Today in our world we have amazing tools to help us progress. Not only do we have the combination of a well-developed number system, thousands of theorems and laws and the knowledge of centuries of learning, we also have technology that assists in remarkable ways. Indeed we have all the tools of the past plus the technology of our day. However, are there things yet to be discovered, or have we reached a limit? Are there obstacles in our society or ways of thinking that limit us? As recently as the early 1900, women had a difficult time pursuing their mathematical interests. Even today, women and minorities continue to be underrepresented in the math and science fields. What might have been the result if woman had been afforded the same educational opportunities as men over the years? Do we limit ourselves by the way we approach math? Are there different number systems or “languages of math”? In recent years, computer scientists have given us other “languages” for coding. Are there similar languages for math?
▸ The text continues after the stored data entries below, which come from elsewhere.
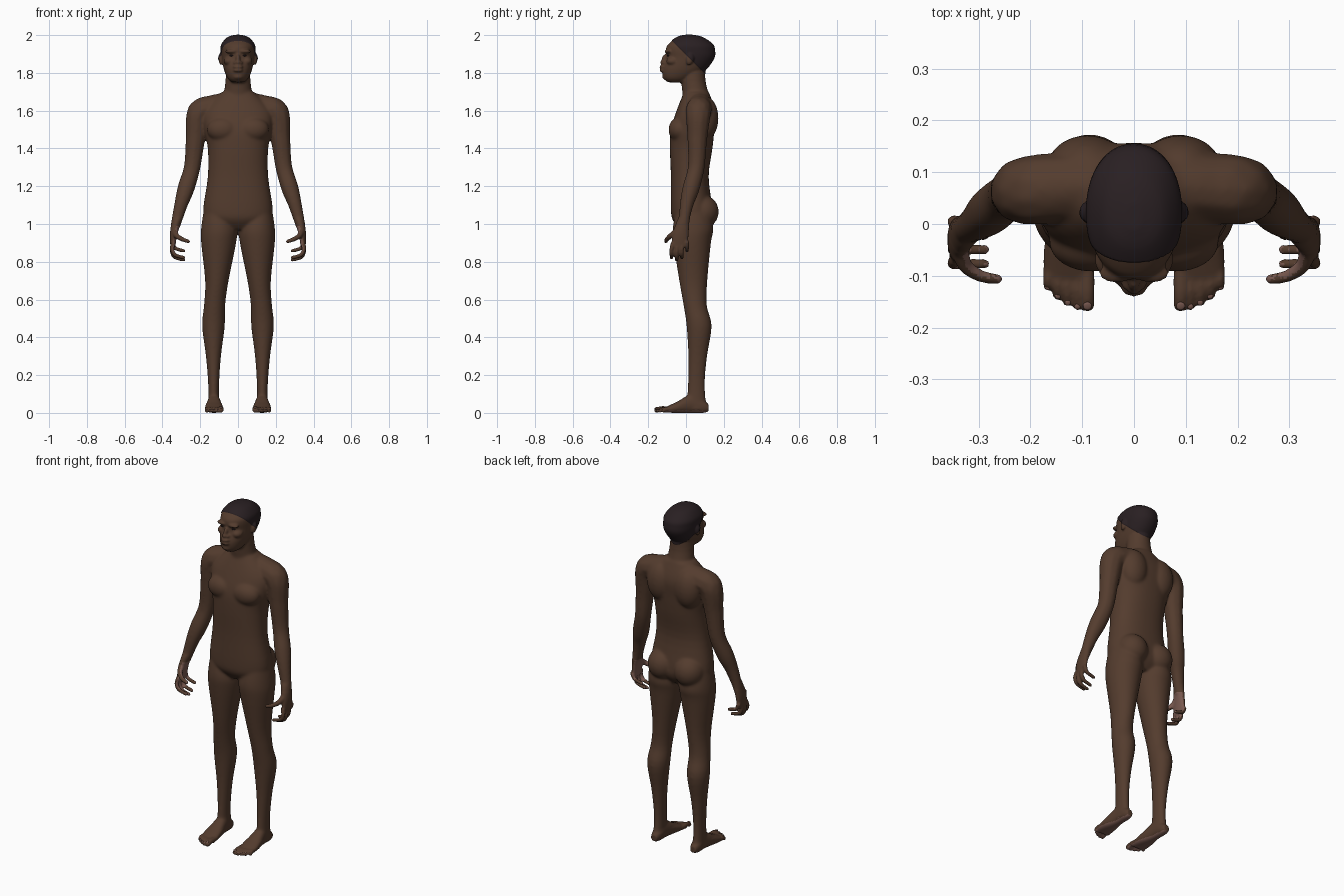
import bpy, bmesh, math
from mathutils import Matrix, Vector

if "Cube" in bpy.data.objects:
    bpy.data.objects.remove(bpy.data.objects["Cube"])


def material(name, red, green, blue):
    mat = bpy.data.materials.new(name)
    mat.use_nodes = True
    colour = (red, green, blue, 1)
    mat.diffuse_color = colour
    mat.node_tree.nodes["Principled BSDF"].inputs["Base Color"].default_value = colour
    return mat


skin = material("brown skin", .088, .045, .027)
hair = material("dark hair", .022, .014, .016)
palm = material("pale palm", .19, .1, .08)


def spline(points, steps):
    """Catmull-Rom interpolation of tuples of any length."""
    points = [Vector(point) for point in points]
    padded = [points[0], *points, points[-1]]
    result = []
    for before, start, end, after in zip(padded, padded[1:], padded[2:], padded[3:]):
        leave, arrive = (end - before) / 2, (after - start) / 2
        for step in range(steps):
            t = step / steps
            ease = t * t * (3 - 2 * t)
            result.append(start.lerp(end, ease) + leave * t * (1 - t) ** 2
                          - arrive * t * t * (1 - t))
    return result + [points[-1]]


def loft(bm, rings, side=1, power=2, along_y=False, segments=40):
    """Rings are (height, x min, x max, y min, y max); along_y swaps y and z."""
    loops = []
    for height, left, right, front, back in spline(rings, 4):
        loop = []
        for i in range(segments):
            angle = math.tau * i / segments
            cosine, sine = math.cos(angle), math.sin(angle)
            u = math.copysign(abs(cosine) ** (2 / power), cosine)
            v = math.copysign(abs(sine) ** (2 / power), sine)
            x = side * (left + right + (right - left) * u) / 2
            y = (front + back + (back - front) * v) / 2
            loop.append(bm.verts.new((x, height, y) if along_y else (x, y, height)))
        loops.append(loop)
    for lower, upper in zip(loops, loops[1:]):
        for i in range(segments):
            bm.faces.new((lower[i - 1], lower[i], upper[i], upper[i - 1]))
    bm.faces.new(loops[0])
    bm.faces.new(loops[-1])


def centred(rings):
    """Turn (height, half width, front, back) into full rings."""
    return [(height, -width, width, front, back) for height, width, front, back in rings]


def ball(bm, centre, size, side=1, tilt=0, detail=3):
    x, y, z = centre
    place = Matrix.Translation((side * x, y, z))
    turn = Matrix.Rotation(tilt, 4, 'X')
    scale = Matrix.Diagonal((*size, 1))
    bmesh.ops.create_icosphere(bm, subdivisions=detail, radius=1, matrix=place @ turn @ scale)


def chain(bm, points, side, steps=7):
    """Limb of closely spaced balls given as (x, y, z, radius)."""
    for x, y, z, radius in spline(points, steps):
        ball(bm, (x, y, z), (radius, radius, radius), side, detail=2)


def finish(bm, name, materials):
    bmesh.ops.recalc_face_normals(bm, faces=bm.faces)
    for face in bm.faces:
        face.smooth = True
    mesh = bpy.data.meshes.new(name)
    bm.to_mesh(mesh)
    bm.free()
    for mat in materials:
        mesh.materials.append(mat)
    part = bpy.data.objects.new(name, mesh)
    bpy.context.collection.objects.link(part)
    return part


def torso_and_neck(bm):
    loft(bm, centred([
        (.97, .09, -.03, .1), (1.02, .165, -.07, .135), (1.08, .184, -.08, .14),
        (1.25, .16, -.08, .12), (1.4, .16, -.085, .14), (1.5, .18, -.08, .15),
        (1.6, .18, -.05, .155), (1.7, .085, -.01, .12)]), power=2.3)
    loft(bm, centred([(1.62, .085, -.01, .14), (1.75, .067, -.025, .105),
                      (1.85, .06, -.03, .1)]))


def head(bm):
    loft(bm, centred([
        (1.75, .034, -.1, 0), (1.775, .057, -.12, .04), (1.82, .075, -.125, .105),
        (1.88, .086, -.105, .147), (1.92, .089, -.107, .15), (1.95, .085, -.096, .14),
        (1.985, .055, -.05, .09), (1.998, .014, -.01, .04)]), power=2.15)
    # Nose bridge, nose tip, lips and chin
    ball(bm, (0, -.112, 1.872), (.012, .018, .028), tilt=-.25)
    ball(bm, (0, -.122, 1.855), (.014, .015, .011))
    for height in (1.813, 1.832):
        ball(bm, (0, -.118, height), (.028, .023, .0095))
    ball(bm, (0, -.108, 1.78), (.028, .018, .015))
    # Brows, cheeks, nostrils and ears
    for side in (1, -1):
        ball(bm, (.034, -.094, 1.914), (.034, .02, .011), side)
        ball(bm, (.046, -.068, 1.862), (.03, .036, .024), side)
        ball(bm, (.013, -.115, 1.853), (.012, .013, .01), side)
        ball(bm, (.09, .02, 1.872), (.012, .019, .031), side, tilt=-.2)


def muscles(bm, side):
    # Chest, shoulder blade and buttock
    ball(bm, (.08, -.035, 1.5), (.085, .058, .066), side)
    ball(bm, (.09, .105, 1.56), (.08, .067, .115), side)
    ball(bm, (.086, .086, 1.065), (.086, .088, .09), side)


def arm(bm, side):
    chain(bm, [(.06, .075, 1.64, .058), (.14, .07, 1.615, .068), (.205, .065, 1.585, .068),
               (.225, .06, 1.45, .054), (.243, .054, 1.3, .046), (.275, .027, 1.19, .047),
               (.3, .005, 1.11, .038), (.329, -.014, 1, .028)], side, 10)


def hand(bm, side):
    loft(bm, [(.88, .332, .358, -.076, .012), (.95, .32, .36, -.07, .014),
              (1.03, .294, .35, -.045, .022)], side)
    # Four fingers curling inward
    for i in range(4):
        y = .025 * i - .07
        tip = .81 + .012 * (i - 1) ** 2
        chain(bm, [(.345, y, .895, .0125), (.349, y * 1.1, tip + .042, .0115),
                   (.333, y * 1.1, tip + .014, .011), (.288, y * 1.1, tip, .01)], side)
    # Thumb
    chain(bm, [(.336, -.04, .97, .018), (.327, -.078, .94, .015),
               (.297, -.1, .92, .0125), (.264, -.106, .908, .0105)], side)


def leg(bm, side):
    loft(bm, [(1.08, .04, .18, -.05, .12), (.98, .006, .195, -.07, .145),
              (.9, .01, .195, -.066, .132), (.7, .05, .174, -.036, .113),
              (.57, .068, .18, -.013, .11), (.46, .07, .19, .003, .136),
              (.3, .09, .17, .012, .112), (.15, .1, .158, .01, .1),
              (.02, .1, .158, 0, .11)], side)


# Toes from big to small as (x, tip y, radius)
toes = [(.09 + .019 * i, .0025 * i * i - .17, .01 if i else .0145) for i in range(5)]


def foot(bm, side):
    loft(bm, [(.12, .11, .146, .008, .045), (.09, .1, .156, 0, .07),
              (.03, .094, .16, 0, .1), (-.05, .08, .174, 0, .058),
              (-.12, .075, .174, .002, .026)], side, 2.3, along_y=True)
    for x, tip, radius in toes:
        chain(bm, [(x, -.085, .021, radius), (x, tip / 2 - .045, .022, radius),
                   (x, tip + radius, radius, radius)], side)


bm = bmesh.new()
torso_and_neck(bm)
head(bm)
for side in (1, -1):
    for build in (muscles, arm, hand, leg, foot):
        build(bm, side)
source = finish(bm, "body_source", [])

# Fuse the parts into one continuous skin
fuse = source.modifiers.new("fuse", 'REMESH')
fuse.mode = 'VOXEL'
fuse.voxel_size = .0052
graph = bpy.context.evaluated_depsgraph_get()
fused = bpy.data.meshes.new_from_object(source.evaluated_get(graph))
bpy.data.objects.remove(source)
bm = bmesh.new()
bm.from_mesh(fused)
bpy.data.meshes.remove(fused)


def in_hand(point):
    return abs(point.x) > .25 and point.z < .99


def is_broad(point):
    return .05 < point.z < 1.765 and not in_hand(point)


def soften(verts, rounds):
    for _ in range(rounds):
        bmesh.ops.smooth_vert(bm, verts=verts, factor=.5,
                              use_axis_x=True, use_axis_y=True, use_axis_z=True)


# Soften broad muscles strongly, but face, fingers and toes only slightly
soften(bm.verts[:], 2)
soften([vert for vert in bm.verts if is_broad(vert.co)], 12)

# Hairline cut, with the hair raised a little
hairline = 1.895
bmesh.ops.bisect_plane(bm, geom=bm.verts[:] + bm.edges[:] + bm.faces[:], dist=.00001,
                       plane_co=(0, 0, hairline), plane_no=(0, 1, 1))
bm.normal_update()
for face in bm.faces:
    centre, normal = face.calc_center_median(), face.normal
    inward = -normal.x * math.copysign(1, centre.x)
    if centre.y + centre.z > hairline:
        face.material_index = 1
    elif in_hand(centre) and inward > .35 or centre.z < .02 and normal.z < -.6:
        face.material_index = 2
for vert in bm.verts:
    if vert.co.y + vert.co.z > hairline + .001:
        vert.co += vert.normal * .004
finish(bm, "body", [skin, hair, palm])

# Eyes and toenails
eyes, nails = bmesh.new(), bmesh.new()
for side in (1, -1):
    ball(eyes, (.032, -.092, 1.892), (.014, .009, .005), side)
    for x, tip, radius in toes:
        ball(nails, (x, tip + radius * .8, radius * 1.9), (radius * .6, radius * .6, .0025),
             side, tilt=.3, detail=2)
finish(eyes, "eyes", [hair])
finish(nails, "toenails", [palm])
The challenge for our day is to not be content and accept that what has been learned is all there is.

In our reading for class I have been amazed at how often a group or civilization is on the brink of great mathematical discovery, but because of varying reasons they stop short of the mark. Sometimes cultural influences limit the progress and other times it seems individuals do not look far enough to find deeper meaning or answers. It is true that hindsight may be twenty/twenty, but I can’t help wondering what future civilizations may look back on and see that we barely missed. What are we on the brink of discovering if only we would look forward and push closer and closer to the undefined limits?

Sources:

Boyer, Carl B., and Uta C. Merzbach. A History of Mathematics. 3rd ed. Hoboken, NJ: Jon Wiley and Sons, 2010. Print.

Bailey, David H., and Johnathan M. Borwein, “The Greatest Mathematical Discovery?,” 2011.